[Start of Attachment]
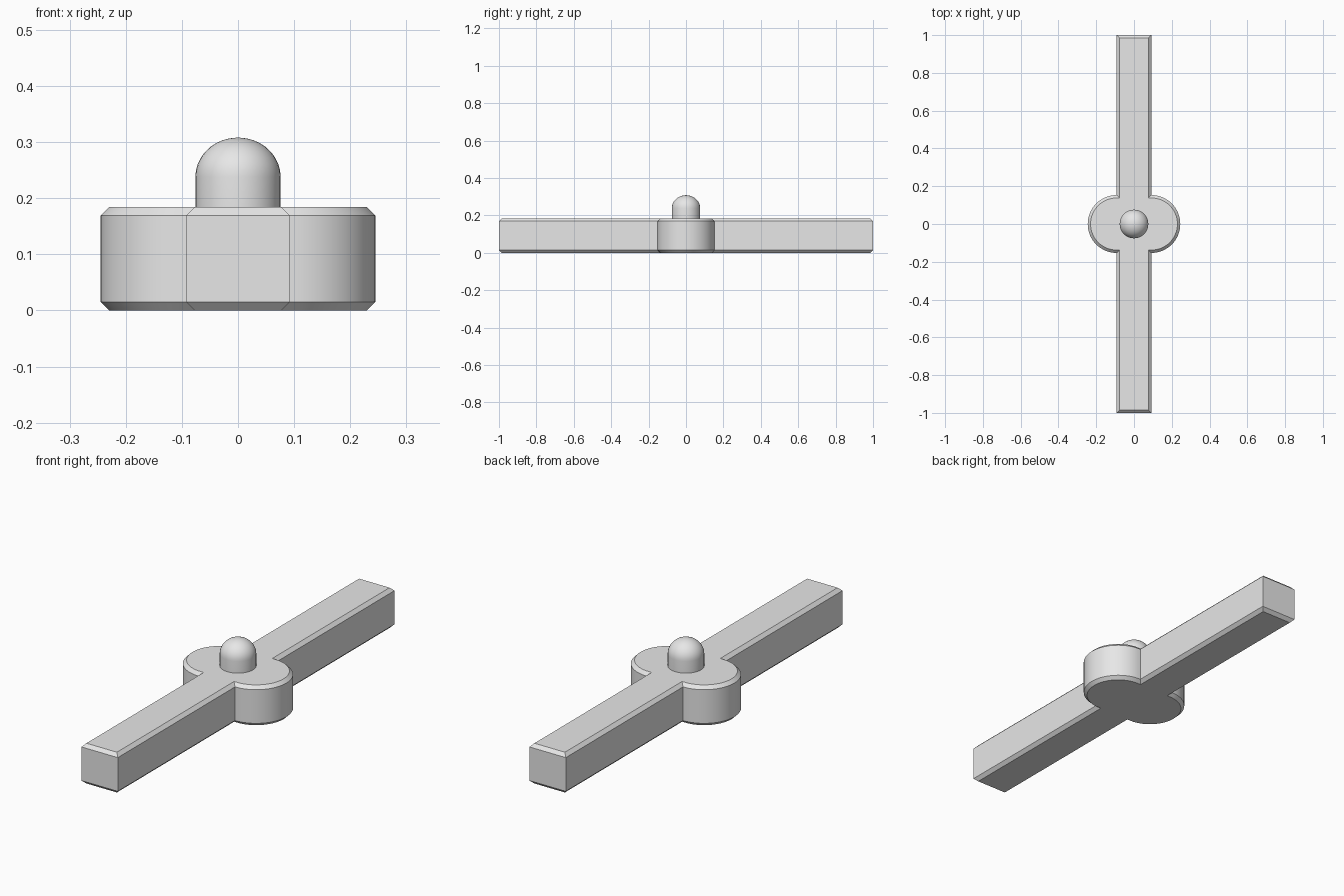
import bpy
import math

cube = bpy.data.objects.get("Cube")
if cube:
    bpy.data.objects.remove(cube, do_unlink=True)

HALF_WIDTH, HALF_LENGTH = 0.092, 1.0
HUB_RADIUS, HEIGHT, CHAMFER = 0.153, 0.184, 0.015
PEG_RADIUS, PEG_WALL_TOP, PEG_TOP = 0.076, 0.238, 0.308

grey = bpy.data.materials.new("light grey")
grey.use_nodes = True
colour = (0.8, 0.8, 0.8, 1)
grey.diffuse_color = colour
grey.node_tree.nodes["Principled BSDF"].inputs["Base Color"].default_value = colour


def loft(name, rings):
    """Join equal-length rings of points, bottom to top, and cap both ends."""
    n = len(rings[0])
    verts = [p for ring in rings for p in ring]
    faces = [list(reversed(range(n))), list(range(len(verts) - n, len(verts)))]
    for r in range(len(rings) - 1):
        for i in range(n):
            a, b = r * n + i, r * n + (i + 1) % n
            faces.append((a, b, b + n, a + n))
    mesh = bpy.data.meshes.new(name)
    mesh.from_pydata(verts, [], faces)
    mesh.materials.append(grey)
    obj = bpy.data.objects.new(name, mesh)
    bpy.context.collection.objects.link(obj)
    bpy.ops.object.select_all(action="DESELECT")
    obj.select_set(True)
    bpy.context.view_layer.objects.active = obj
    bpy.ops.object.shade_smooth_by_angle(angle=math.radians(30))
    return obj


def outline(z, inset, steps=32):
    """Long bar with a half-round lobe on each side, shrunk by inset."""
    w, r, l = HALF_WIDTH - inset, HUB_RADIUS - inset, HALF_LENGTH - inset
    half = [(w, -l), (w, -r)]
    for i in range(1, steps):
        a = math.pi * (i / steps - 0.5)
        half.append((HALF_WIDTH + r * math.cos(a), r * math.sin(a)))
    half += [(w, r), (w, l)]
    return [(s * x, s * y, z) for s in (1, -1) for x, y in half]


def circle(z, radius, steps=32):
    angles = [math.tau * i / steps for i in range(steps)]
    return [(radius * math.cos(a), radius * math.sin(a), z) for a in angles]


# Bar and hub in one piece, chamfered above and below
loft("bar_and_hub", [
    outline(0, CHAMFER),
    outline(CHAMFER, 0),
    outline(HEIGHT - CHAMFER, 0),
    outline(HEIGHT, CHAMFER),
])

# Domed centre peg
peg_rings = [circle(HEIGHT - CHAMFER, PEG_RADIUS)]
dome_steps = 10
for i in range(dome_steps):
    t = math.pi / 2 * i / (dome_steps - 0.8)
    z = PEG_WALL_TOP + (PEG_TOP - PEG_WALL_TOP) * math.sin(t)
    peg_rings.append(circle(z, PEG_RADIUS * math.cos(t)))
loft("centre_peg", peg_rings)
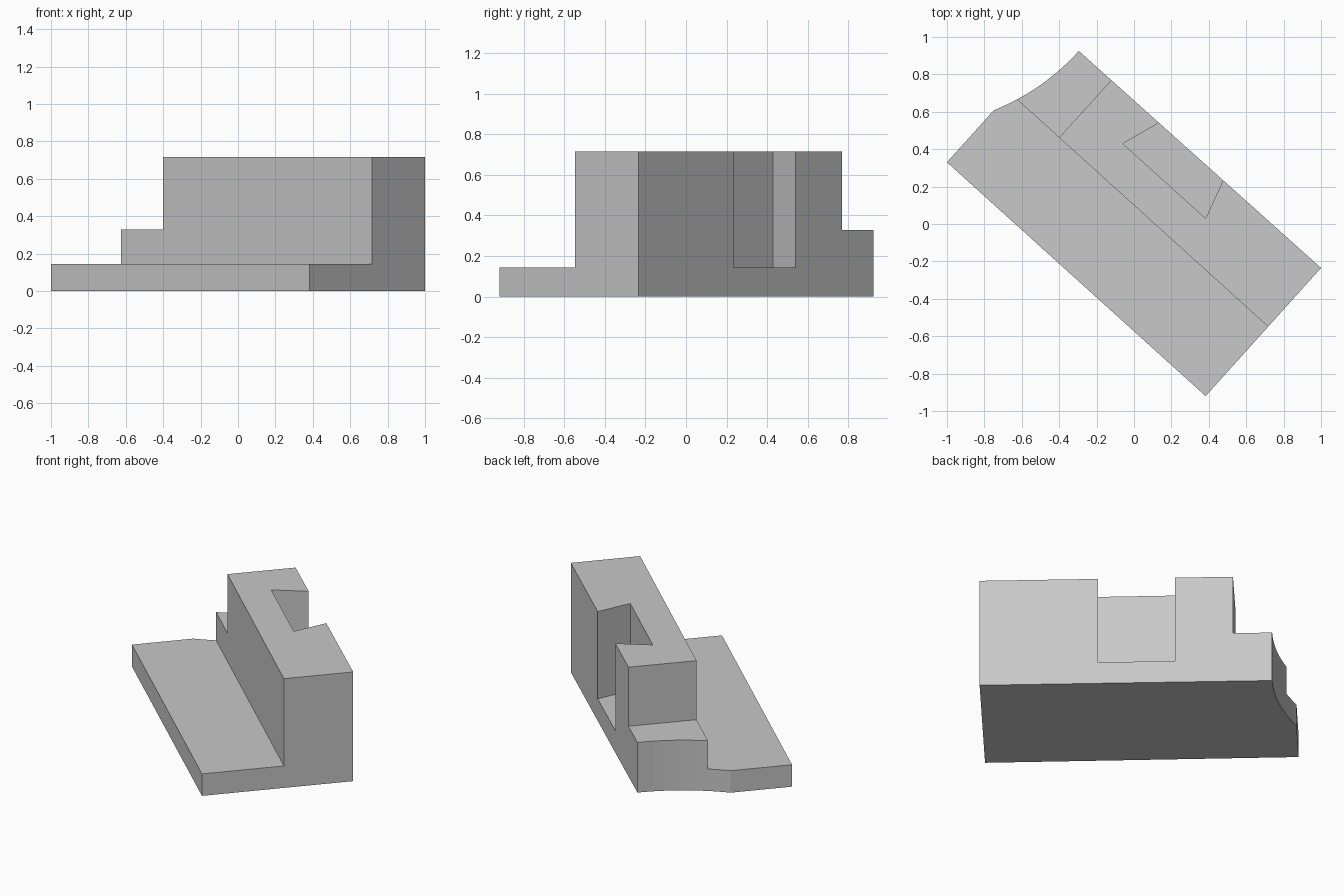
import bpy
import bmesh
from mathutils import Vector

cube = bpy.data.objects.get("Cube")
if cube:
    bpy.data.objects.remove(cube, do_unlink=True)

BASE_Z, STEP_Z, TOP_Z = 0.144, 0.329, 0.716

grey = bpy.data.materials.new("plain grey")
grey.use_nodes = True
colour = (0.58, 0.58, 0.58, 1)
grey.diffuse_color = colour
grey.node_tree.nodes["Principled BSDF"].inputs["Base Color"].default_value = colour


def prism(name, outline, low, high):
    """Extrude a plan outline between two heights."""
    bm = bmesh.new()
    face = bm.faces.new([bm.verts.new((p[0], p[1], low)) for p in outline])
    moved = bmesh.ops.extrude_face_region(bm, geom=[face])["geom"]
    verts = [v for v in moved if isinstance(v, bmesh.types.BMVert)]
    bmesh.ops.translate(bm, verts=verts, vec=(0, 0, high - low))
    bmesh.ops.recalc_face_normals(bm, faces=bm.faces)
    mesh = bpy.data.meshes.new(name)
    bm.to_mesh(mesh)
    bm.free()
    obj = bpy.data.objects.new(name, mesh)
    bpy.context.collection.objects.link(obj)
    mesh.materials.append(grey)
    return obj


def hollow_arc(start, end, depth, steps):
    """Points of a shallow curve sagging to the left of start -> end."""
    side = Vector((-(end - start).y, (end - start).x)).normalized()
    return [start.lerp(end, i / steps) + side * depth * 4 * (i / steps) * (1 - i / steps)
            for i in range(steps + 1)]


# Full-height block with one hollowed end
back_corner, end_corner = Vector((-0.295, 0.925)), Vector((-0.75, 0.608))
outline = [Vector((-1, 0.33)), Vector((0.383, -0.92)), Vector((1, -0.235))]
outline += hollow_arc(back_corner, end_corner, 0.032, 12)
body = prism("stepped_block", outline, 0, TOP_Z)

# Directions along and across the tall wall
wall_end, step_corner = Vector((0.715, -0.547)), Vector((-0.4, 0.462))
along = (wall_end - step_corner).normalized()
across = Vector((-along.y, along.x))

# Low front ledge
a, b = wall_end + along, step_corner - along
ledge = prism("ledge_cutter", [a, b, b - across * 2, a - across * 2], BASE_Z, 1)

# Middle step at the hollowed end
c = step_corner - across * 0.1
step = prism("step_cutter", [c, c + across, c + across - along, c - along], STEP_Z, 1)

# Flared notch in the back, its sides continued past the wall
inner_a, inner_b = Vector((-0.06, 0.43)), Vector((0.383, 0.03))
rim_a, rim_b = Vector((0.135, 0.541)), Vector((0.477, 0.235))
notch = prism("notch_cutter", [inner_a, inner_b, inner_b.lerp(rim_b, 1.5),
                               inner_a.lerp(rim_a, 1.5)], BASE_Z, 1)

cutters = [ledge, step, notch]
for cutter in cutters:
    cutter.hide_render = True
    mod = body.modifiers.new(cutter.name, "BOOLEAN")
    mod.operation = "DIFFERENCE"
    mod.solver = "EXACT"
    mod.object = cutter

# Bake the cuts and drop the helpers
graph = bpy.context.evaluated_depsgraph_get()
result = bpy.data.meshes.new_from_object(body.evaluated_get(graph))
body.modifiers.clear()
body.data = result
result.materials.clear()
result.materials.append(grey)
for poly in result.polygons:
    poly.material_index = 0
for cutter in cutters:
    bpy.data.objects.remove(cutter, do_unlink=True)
[End of Attachment]
_EXERCISE DETAILS_.
Collect the lines of the records that include the string "bmesh".

_REPLY_.
import bmesh
    bm = bmesh.new()
    moved = bmesh.ops.extrude_face_region(bm, geom=[face])["geom"]
    verts = [v for v in moved if isinstance(v, bmesh.types.BMVert)]
    bmesh.ops.translate(bm, verts=verts, vec=(0, 0, high - low))
    bmesh.ops.recalc_face_normals(bm, faces=bm.faces)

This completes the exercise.